I've come up with a general rule: If you can see the flowers, that's not the plant that makes you sneeze. Plants develop flowers to attract insects to carry their pollen from one plant to another. Some don't bother with pretty flowers — they just let the wind carry their pollen. So I'd bet that something is blooming that is pollinated by the wind.
When I talked with my neighbor, he said, "Oh, it's the goldenrod." But I've seen insects on the goldenrod, so I know that it's insect pollinated. Here's a photo of goldenrod and you can even see the bug on it!
I continue sneezing as we drive to Delta. The next obvious bloomer is rabbitbrush. I've studied the ones in our backyard, and every season I find curious red and black insects, each over half an inch long. So I'm sure that the rabbitbrush is not the culprit! The roadside sunflowers? No, you caneasily see the bugs.

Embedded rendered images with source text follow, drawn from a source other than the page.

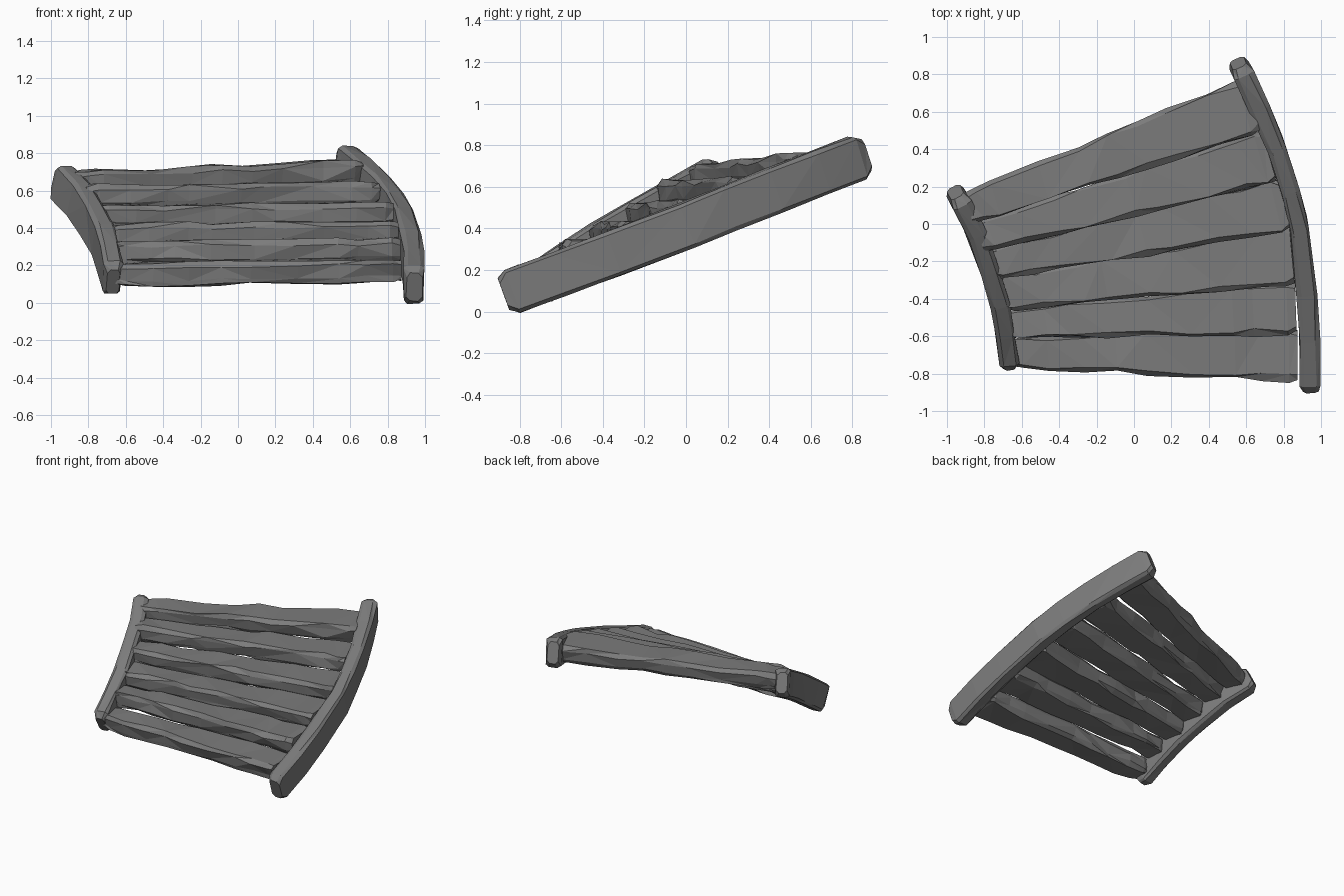
import bpy, bmesh, random
from mathutils import Vector

if "Cube" in bpy.data.objects:
    bpy.data.objects.remove(bpy.data.objects["Cube"])

random.seed(7)

wood = bpy.data.materials.new("weathered grey wood")
wood.diffuse_color = (0.2, 0.2, 0.2, 1)
wood.use_nodes = True
wood.node_tree.nodes["Principled BSDF"].inputs["Base Color"].default_value = wood.diffuse_color


def ring(c, u, v, cu, cv, bottom=1.0, jit=0.0):
    """Chamfered rectangle around c with half axes u and v."""
    a, b = 1 - cu, 1 - cv
    shape = [(-a, 1), (a, 1), (1, b), (bottom, -b), (a * bottom, -1),
             (-a * bottom, -1), (-bottom, -b), (-1, b)]
    un, vn = u.normalized(), v.normalized()
    return [c + u * x + v * y + un * random.uniform(-jit, jit)
            + vn * random.uniform(-jit, jit) * 0.6 for x, y in shape]


def loft(name, rings):
    """Skin the rings, cap both ends, triangulate into hewn facets."""
    bm = bmesh.new()
    rows = [[bm.verts.new(p) for p in r] for r in rings]
    n = len(rows[0])
    for r0, r1 in zip(rows, rows[1:]):
        for i in range(n):
            j = (i + 1) % n
            quad = [r0[i], r0[j], r1[j], r1[i]]
            k = random.randint(0, 1)
            q = quad[k:] + quad[:k]
            bm.faces.new((q[0], q[1], q[2]))
            bm.faces.new((q[0], q[2], q[3]))
    bm.faces.new(rows[0])
    bm.faces.new(rows[-1])
    bmesh.ops.recalc_face_normals(bm, faces=bm.faces)
    me = bpy.data.meshes.new(name)
    bm.to_mesh(me)
    bm.free()
    me.materials.append(wood)
    ob = bpy.data.objects.new(name, me)
    bpy.context.collection.objects.link(ob)


def stringer(name, path, hw, hd):
    """Curved beam set on edge, its ends cut square to the slope."""
    pts = [Vector(p) for p in path]
    rings = []
    last = len(pts) - 1
    for i, p in enumerate(pts):
        t = (pts[min(i + 1, last)] - pts[max(i - 1, 0)]).normalized()
        side = t.cross(Vector((0, 0, 1))).normalized()
        up = side.cross(t)
        r = ring(p, side * hw, up * hd, 0.4, 0.15, 1.0, 0.006)
        tip = ring(p + t * (0.045 if i else -0.045), side * hw * 0.75,
                   up * hd * 0.72, 0.45, 0.3, 1.0, 0.005)
        if i == 0:
            rings += [tip, r]
        elif i == last:
            rings += [r, tip]
        else:
            rings.append(r)
    loft(name, rings)


# Long outer and short inner side beams
stringer("outer_stringer", [
    (0.942, -0.835, 0.1), (0.94, -0.6, 0.186), (0.924, -0.35, 0.277),
    (0.88, 0.0, 0.413), (0.83, 0.2, 0.497), (0.755, 0.42, 0.582),
    (0.66, 0.64, 0.668), (0.575, 0.822, 0.737)], 0.054, 0.11)
stringer("inner_stringer", [
    (-0.673, -0.705, 0.138), (-0.692, -0.56, 0.232), (-0.725, -0.4, 0.335),
    (-0.78, -0.22, 0.443), (-0.85, -0.03, 0.55),
    (-0.935, 0.135, 0.637)], 0.05, 0.104)

# Fanned treads: front-left, back-left, front-right, back-right, z left, z right
treads = [
    ((-0.65, -0.77), (-0.67, -0.61), (0.875, -0.84), (0.875, -0.55), 0.15, 0.175),
    ((-0.67, -0.61), (-0.70, -0.46), (0.87, -0.59), (0.86, -0.30), 0.268, 0.28),
    ((-0.70, -0.46), (-0.75, -0.29), (0.86, -0.33), (0.83, -0.01), 0.36, 0.378),
    ((-0.75, -0.30), (-0.80, -0.14), (0.84, -0.04), (0.77, 0.25), 0.463, 0.472),
    ((-0.80, -0.15), (-0.86, 0.01), (0.765, 0.22), (0.68, 0.51), 0.568, 0.588),
    ((-0.86, 0.0), (-0.91, 0.17), (0.675, 0.49), (0.60, 0.785), 0.64, 0.698),
]
for k, (fl, bl, fr, br, zl, zr) in enumerate(treads):
    fl, bl = Vector((*fl, zl)), Vector((*bl, zl))
    fr, br = Vector((*fr, zr)), Vector((*br, zr))
    rings = []
    n = 8
    for t in [0, 0.04] + [i / n for i in range(1, n)] + [0.97, 1]:
        end = t in (0, 1)
        if 0.05 < t < 0.95:
            t += random.uniform(-0.035, 0.035)
        f, b = fl.lerp(fr, t), bl.lerp(br, t)
        u = (b - f) / 2
        h = 0.062 + random.uniform(-0.005, 0.005)
        s = 0.88 if end else 1.0
        rings.append(ring((f + b) / 2, u * s, Vector((0, 0, h * s)),
                          0.16, 0.45, 0.9, 0.013))
    loft("tread_%d" % (k + 1), rings)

I'm looking for a wind-pollinated plant, one that you would never imagine as the sneeze culprit. And along the highway I see kochia. Some small ones are by our garage door, but some of these are over three feet tall. No obvious flowers, just lots of pollen! And right here at the intersection is a huge plant called marshelder, properly Iva xanthifolia. No obvious flowers but I've had a severe reaction to the pollen in the past. So I think that the sneeze culprit is either the small kochia or the huge marshelder. Not the goldenrod or the rabbitbrush!blog comments powered by Disqus